A great opening for the Employee Engagement and Communications track at JiveWorld was the session "Working Out Loud: Driving Adoption While Tapping into Employees' Intrinsic Motivation to Make Work Better" by John Stepper and Catherine Shinners. John also handed out 100 free copies of his book, Working Out Loud: For a Better Career and Life.
John kicked off the session by describing how Working Out Loud (WOL) can be one thing that can change you and your company. He told how, while attending JiveWorld several years ago, he was energized seeing other people changing their companies and wanted to be like them, but then going home and struggling to get people just to click a follow button or fill out a profile.
What was missing? His conclusion was that there was no emotional resonance with people. Knowing that everyone wants to feel connected and be part of a bigger purpose, he came up with the idea of WOL circles. The WOL circle concept is a kind of "Dale Carnegie meets the internet."
The essence of WOL Circles is that they consist of 4-5 people, meeting in a safe, confidential environment sharing:
- What is my goal?
- Who can help me?
- Who can I help?
Catherine shared her experience working with Cisco to introduce WOL circles into that company. Cisco had rolled out Jive to the entire company over the past year, but learned that even if you are adept at personal social tools such as Facebook, Twitter, or Linkedin, that doesn't necessarily translate to using social tools for doing work inside a corporate environment. WOL circles help overcome that.
Steps she took to ensure success:
- Had John do a video conference inside Cisco
- Made sure that people who worked together were not in the same circle, to ensure that network connection formation was maximized
- Created a WOL newsletter for Cisco circle members to let them know what was going on in WOL circles at other companies like Bosch or Australian Tax Department
Some of the more interesting results were that two Cisco employees working at opposite ends of the spectrum on supporting government customers discovered each other, and one employee even took the idea home to his wife and kids and the kids, who are now holding their own circles!
John pointed out that there are five basic elements to working out loud:
- creating relationships, building a social network
- leading with generosity
- making your work visible to others
- purposeful discovery, not just serendipity or random sharing
- having a growth mindset, with an attitude of constantly getting better
People tend to think way too narrowly about their contributions, so it's best to start with simple acts of appreciation, recognition, gratitude, and empathy.
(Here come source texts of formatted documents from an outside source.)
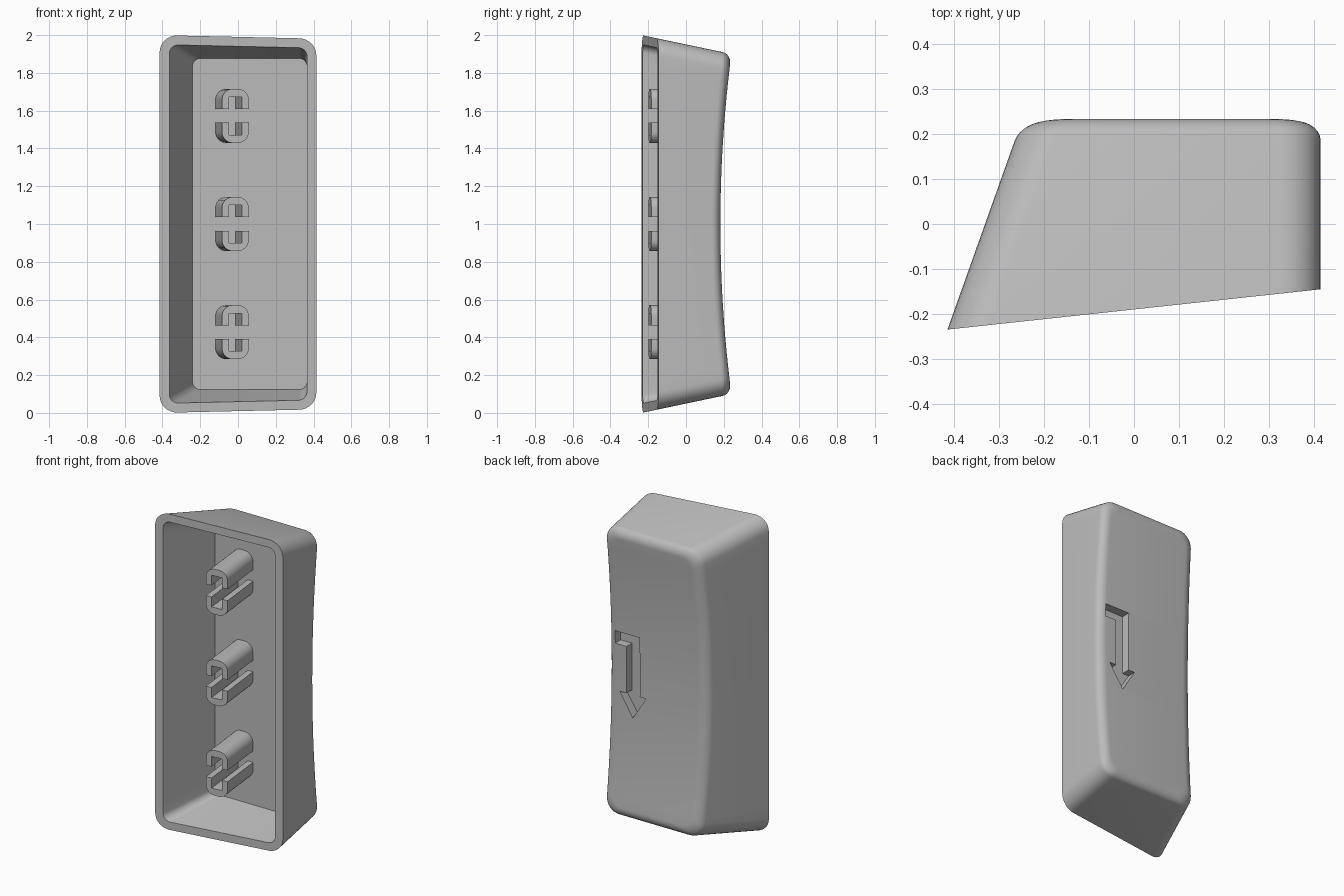
import bpy, bmesh
from math import sin, cos, pi

if "Cube" in bpy.data.objects:
    bpy.data.objects.remove(bpy.data.objects["Cube"])

grey = bpy.data.materials.new("plain grey")
grey.use_nodes = True
colour = (0.5, 0.5, 0.5, 1)
grey.diffuse_color = colour
grey.node_tree.nodes["Principled BSDF"].inputs["Base Color"].default_value = colour

FLOOR = 0.115    # depth of the cavity floor
SLANT = 0.108    # slope of the front rim


def rim(x, z):
    return -0.19 + SLANT * x


def dish(z):
    return 0.182 + 0.072 * (z - 1) ** 2


def make_object(name, bm):
    bmesh.ops.recalc_face_normals(bm, faces=bm.faces)
    mesh = bpy.data.meshes.new(name)
    bm.to_mesh(mesh)
    bm.free()
    mesh.materials.append(grey)
    ob = bpy.data.objects.new(name, mesh)
    bpy.context.collection.objects.link(ob)
    return ob


def smooth(ob):
    bpy.ops.object.select_all(action='DESELECT')
    ob.select_set(True)
    bpy.context.view_layer.objects.active = ob
    bpy.ops.object.shade_smooth_by_angle(angle=0.5)


# Half outline of a rounded rectangle: (side fraction, corner direction)
ARC, SIDE = 8, 32
half_outline = [(-1, sin(a), -cos(a)) for a in (pi / 2 * i / ARC for i in range(ARC))]
half_outline += [(-1 + 2 * i / SIDE, 1, 0) for i in range(SIDE + 1)]
half_outline += [(1, cos(a), sin(a)) for a in (pi / 2 * i / ARC for i in range(1, ARC + 1))]


def ring(bm, depth, inset, radius):
    """Rounded rectangle on the tapered walls, lying on the surface y = depth(x, z)."""
    verts = []
    for side, outline in ((1, half_outline), (-1, half_outline[::-1])):
        for f, ca, sa in outline:
            x, y, z = 0.4 * side, 0, 1 + f
            for _ in range(8):
                y = depth(x, z)
                half = 1 - 0.21 * (y + 0.235) - inset
                edge = 0.415 - inset if side > 0 else -0.415 + 0.356 * (y + 0.235) + inset
                x = edge - side * radius * (1 - ca)
                z = 1 + f * (half - radius) + radius * sa
            verts.append(bm.verts.new((x, y, z)))
    return verts


def cap(bm, loop):
    for i in range(len(loop) // 2 - 1):
        bm.faces.new((loop[i], loop[i + 1], loop[-2 - i], loop[-1 - i]))


# Hollow shell: floor, inner wall, rim, outer wall, rounded edge, dished back
bm = bmesh.new()
loops = [ring(bm, lambda x, z: FLOOR, 0.05, 0.04),
         ring(bm, rim, 0.05, 0.045),
         ring(bm, rim, 0, 0.09)]
for i in range(8):
    a = pi / 2 * i / 7
    loops.append(ring(bm, lambda x, z: dish(z) - 0.045 * (1 - sin(a)),
                      0.055 * (1 - cos(a)), 0.09 - 0.02 * (1 - cos(a))))
for p, q in zip(loops, loops[1:]):
    for i in range(len(p)):
        j = (i + 1) % len(p)
        bm.faces.new((p[i], p[j], q[j], q[i]))
cap(bm, loops[-1])
bmesh.ops.contextual_create(bm, geom=loops[0])
shell = make_object("keycap_shell", bm)


def prism(name, points, front, back):
    """Solid between two placed copies of an x-z outline."""
    bm = bmesh.new()
    a = [bm.verts.new(front(x, z)) for x, z in points]
    b = [bm.verts.new(back(x, z)) for x, z in points]
    bm.faces.new(a)
    bm.faces.new(b)
    for i in range(len(a)):
        j = (i + 1) % len(a)
        bm.faces.new((a[i], a[j], b[j], b[i]))
    return make_object(name, bm)


# Bent arrow sunk into the back
arrow = [(0.366, 1.235), (0.195, 1.235), (0.195, 0.86), (0.15, 0.86),
         (0.241, 0.715), (0.335, 0.86), (0.287, 0.86), (0.287, 1.155), (0.366, 1.155)]
cutter = prism("arrow_cutter", arrow, lambda x, z: (x, 0.13, z), lambda x, z: (x, 0.4, z))
cutter.hide_render = True
cut = shell.modifiers.new("arrow recess", 'BOOLEAN')
cut.operation = 'DIFFERENCE'
cut.solver = 'EXACT'
cut.object = cutter
bpy.context.view_layer.objects.active = shell
bpy.ops.object.modifier_apply(modifier=cut.name)
bpy.data.objects.remove(cutter)
smooth(shell)

# Split stems: an upper and a lower hook at each of three places, square to the rim
MID, W, H, SLOT, R = -0.014, 0.071, 0.143, 0.034, 0.058
hook = [(-SLOT, 0.036), (-W, 0.036)]
hook += [(-W + R - R * cos(a), H - R + R * sin(a)) for a in (pi / 2 * i / 8 for i in range(9))]
hook += [(-x, z) for x, z in hook[:1:-1]]
hook += [(W, 0.036), (SLOT, 0.036), (SLOT, 0.1), (-SLOT, 0.1)]


def root(x, z):
    y = FLOOR + 0.008
    return (x - SLANT * (y - rim(x, z)), y, z)


for place, height in (("lower", 0.4275), ("middle", 1.0), ("upper", 1.5725)):
    for end, sign in (("top", 1), ("bottom", -1)):
        points = [(MID + x, height + sign * z) for x, z in hook]
        smooth(prism(f"{place}_stem_{end}", points, lambda x, z: (x, rim(x, z), z), root))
Your activity should be tied to the intimacy level you have with the other person, little step by little step. Once people get a sense of empowerment, it changes how they look at their goals.
Simple steps taken to create a single circle can often easily scale to having multiple circles with or across organizations, leading to organizational benefits as well as individual ones. For example, Bosch now reports that 83% of their employees also became more effective at using their enterprise social network as a result of being in a WOL circle, and 97% would recommend it to someone else.
If you want to get started with WOL circles in your own organization, In addition to the book there are lots of free materials on the WOL web site. Some tips on getting started:
- Offer some structure and how you will support people through the process
- Don't go after everybody -- focus on the people who self-select
- Often a good place to start is with your organization's diversity groups
- It's important to do it weekly in order to build in time for practice, repetition, and feedback
Later in the afternoon, we held a meet-up where John led an informal discussion on WOL for those who were interested in starting their own circles. A good time, thought-provoking discussion, and mojitos were had by all.